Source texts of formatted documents
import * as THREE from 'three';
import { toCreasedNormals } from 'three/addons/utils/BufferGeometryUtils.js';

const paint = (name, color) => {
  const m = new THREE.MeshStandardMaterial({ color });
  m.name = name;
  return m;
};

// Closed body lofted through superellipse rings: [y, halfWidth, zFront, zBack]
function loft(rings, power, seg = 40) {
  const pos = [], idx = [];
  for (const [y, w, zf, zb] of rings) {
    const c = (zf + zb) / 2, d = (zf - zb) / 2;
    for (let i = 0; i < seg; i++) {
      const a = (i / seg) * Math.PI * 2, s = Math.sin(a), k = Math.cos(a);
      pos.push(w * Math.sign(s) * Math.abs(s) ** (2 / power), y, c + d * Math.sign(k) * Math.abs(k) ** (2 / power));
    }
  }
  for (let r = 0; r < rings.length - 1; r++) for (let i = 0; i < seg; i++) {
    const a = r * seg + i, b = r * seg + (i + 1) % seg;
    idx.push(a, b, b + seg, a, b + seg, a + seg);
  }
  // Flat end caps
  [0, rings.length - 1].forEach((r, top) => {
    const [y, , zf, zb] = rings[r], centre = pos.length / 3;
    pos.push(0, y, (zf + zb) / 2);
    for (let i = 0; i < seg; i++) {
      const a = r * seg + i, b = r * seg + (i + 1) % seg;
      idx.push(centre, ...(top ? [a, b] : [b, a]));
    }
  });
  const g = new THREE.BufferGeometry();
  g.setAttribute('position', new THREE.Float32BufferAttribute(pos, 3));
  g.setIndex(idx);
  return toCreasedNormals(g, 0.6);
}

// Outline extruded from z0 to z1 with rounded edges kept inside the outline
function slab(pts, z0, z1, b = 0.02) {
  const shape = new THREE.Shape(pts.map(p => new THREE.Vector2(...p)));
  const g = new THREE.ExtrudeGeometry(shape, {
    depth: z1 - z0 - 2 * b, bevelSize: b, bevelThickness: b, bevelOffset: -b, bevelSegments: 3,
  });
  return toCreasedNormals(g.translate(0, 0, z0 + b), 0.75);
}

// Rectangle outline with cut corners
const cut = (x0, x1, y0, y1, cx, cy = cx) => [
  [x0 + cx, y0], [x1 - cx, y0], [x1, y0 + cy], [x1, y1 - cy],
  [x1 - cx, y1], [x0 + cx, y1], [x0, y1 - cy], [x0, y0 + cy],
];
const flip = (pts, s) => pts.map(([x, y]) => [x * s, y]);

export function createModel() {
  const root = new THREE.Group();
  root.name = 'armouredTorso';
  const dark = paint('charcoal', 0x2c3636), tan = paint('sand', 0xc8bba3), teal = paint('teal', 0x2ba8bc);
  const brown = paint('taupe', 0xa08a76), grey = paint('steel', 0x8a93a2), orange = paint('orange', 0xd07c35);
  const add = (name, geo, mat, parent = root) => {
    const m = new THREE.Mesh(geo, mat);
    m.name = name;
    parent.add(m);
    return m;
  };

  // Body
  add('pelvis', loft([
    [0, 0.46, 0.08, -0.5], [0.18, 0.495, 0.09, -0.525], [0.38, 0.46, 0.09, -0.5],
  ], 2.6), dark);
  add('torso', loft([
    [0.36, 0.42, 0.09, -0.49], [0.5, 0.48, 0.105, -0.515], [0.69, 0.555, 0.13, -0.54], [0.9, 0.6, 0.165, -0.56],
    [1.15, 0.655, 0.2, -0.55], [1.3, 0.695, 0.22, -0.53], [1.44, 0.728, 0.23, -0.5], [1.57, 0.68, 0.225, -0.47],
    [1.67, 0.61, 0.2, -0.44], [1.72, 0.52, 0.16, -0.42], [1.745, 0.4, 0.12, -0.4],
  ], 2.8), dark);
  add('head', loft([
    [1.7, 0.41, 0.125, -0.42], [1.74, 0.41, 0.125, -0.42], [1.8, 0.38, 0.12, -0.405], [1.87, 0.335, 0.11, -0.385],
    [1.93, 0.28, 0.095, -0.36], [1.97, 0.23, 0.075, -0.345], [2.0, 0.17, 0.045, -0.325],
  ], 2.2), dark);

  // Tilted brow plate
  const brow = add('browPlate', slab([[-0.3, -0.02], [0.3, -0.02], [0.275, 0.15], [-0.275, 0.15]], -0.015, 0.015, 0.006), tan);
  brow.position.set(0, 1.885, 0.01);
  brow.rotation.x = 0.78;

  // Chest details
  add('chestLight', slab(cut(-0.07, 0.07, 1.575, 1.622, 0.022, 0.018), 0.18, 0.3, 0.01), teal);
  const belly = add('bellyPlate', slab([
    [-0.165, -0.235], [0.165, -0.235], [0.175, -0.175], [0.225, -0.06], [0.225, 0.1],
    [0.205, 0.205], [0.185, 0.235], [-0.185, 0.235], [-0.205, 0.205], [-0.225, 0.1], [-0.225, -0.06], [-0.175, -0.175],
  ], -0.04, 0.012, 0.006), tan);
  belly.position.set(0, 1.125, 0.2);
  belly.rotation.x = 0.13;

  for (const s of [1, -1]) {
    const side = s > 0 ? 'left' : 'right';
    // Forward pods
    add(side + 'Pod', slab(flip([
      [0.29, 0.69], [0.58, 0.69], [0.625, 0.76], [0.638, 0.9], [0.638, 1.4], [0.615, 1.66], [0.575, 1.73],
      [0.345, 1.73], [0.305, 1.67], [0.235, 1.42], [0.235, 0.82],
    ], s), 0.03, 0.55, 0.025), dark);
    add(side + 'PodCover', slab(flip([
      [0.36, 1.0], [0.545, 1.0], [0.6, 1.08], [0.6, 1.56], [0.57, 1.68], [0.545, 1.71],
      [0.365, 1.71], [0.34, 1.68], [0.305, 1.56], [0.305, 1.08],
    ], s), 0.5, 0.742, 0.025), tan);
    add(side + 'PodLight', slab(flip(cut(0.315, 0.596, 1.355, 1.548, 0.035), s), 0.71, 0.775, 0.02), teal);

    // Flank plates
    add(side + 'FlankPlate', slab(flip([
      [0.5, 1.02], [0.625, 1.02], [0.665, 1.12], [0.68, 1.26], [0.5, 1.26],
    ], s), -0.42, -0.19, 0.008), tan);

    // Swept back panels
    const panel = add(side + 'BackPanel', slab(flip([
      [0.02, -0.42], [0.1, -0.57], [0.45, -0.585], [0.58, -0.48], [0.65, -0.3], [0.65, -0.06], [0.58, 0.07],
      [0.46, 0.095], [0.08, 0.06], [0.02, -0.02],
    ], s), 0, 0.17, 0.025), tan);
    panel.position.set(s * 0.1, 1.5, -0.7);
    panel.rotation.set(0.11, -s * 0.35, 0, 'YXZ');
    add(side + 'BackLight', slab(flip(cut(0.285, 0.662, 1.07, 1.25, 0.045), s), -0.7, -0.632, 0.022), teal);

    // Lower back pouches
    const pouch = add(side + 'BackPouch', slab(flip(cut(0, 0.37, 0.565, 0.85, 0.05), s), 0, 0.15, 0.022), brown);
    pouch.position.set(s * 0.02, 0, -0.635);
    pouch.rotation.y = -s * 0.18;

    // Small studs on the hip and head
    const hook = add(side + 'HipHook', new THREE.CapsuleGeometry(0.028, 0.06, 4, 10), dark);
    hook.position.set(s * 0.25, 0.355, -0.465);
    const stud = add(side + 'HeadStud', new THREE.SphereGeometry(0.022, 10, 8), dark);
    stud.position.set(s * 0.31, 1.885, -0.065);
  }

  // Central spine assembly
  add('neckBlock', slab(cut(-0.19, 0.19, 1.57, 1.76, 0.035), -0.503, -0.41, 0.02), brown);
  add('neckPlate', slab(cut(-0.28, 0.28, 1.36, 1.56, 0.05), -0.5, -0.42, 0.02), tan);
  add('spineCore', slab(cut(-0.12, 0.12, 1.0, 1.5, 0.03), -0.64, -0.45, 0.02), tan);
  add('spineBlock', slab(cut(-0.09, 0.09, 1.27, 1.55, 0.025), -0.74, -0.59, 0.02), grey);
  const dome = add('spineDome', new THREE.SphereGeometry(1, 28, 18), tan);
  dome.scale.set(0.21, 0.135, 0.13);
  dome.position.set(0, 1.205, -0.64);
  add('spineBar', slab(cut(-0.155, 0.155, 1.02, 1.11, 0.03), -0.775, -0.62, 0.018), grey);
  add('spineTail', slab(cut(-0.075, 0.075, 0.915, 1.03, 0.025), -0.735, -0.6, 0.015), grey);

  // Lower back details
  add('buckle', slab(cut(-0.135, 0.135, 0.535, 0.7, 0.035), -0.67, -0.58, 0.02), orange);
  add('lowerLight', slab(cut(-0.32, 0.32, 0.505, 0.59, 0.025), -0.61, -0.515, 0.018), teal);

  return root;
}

- What is needed
Among the lines of the data, find every one that holds "dark" and copy it.

- Response area
  const dark = paint('charcoal', 0x2c3636), tan = paint('sand', 0xc8bba3), teal = paint('teal', 0x2ba8bc);
  ], 2.6), dark);
  ], 2.8), dark);
  ], 2.2), dark);
    ], s), 0.03, 0.55, 0.025), dark);
    const hook = add(side + 'HipHook', new THREE.CapsuleGeometry(0.028, 0.06, 4, 10), dark);
    const stud = add(side + 'HeadStud', new THREE.SphereGeometry(0.022, 10, 8), dark);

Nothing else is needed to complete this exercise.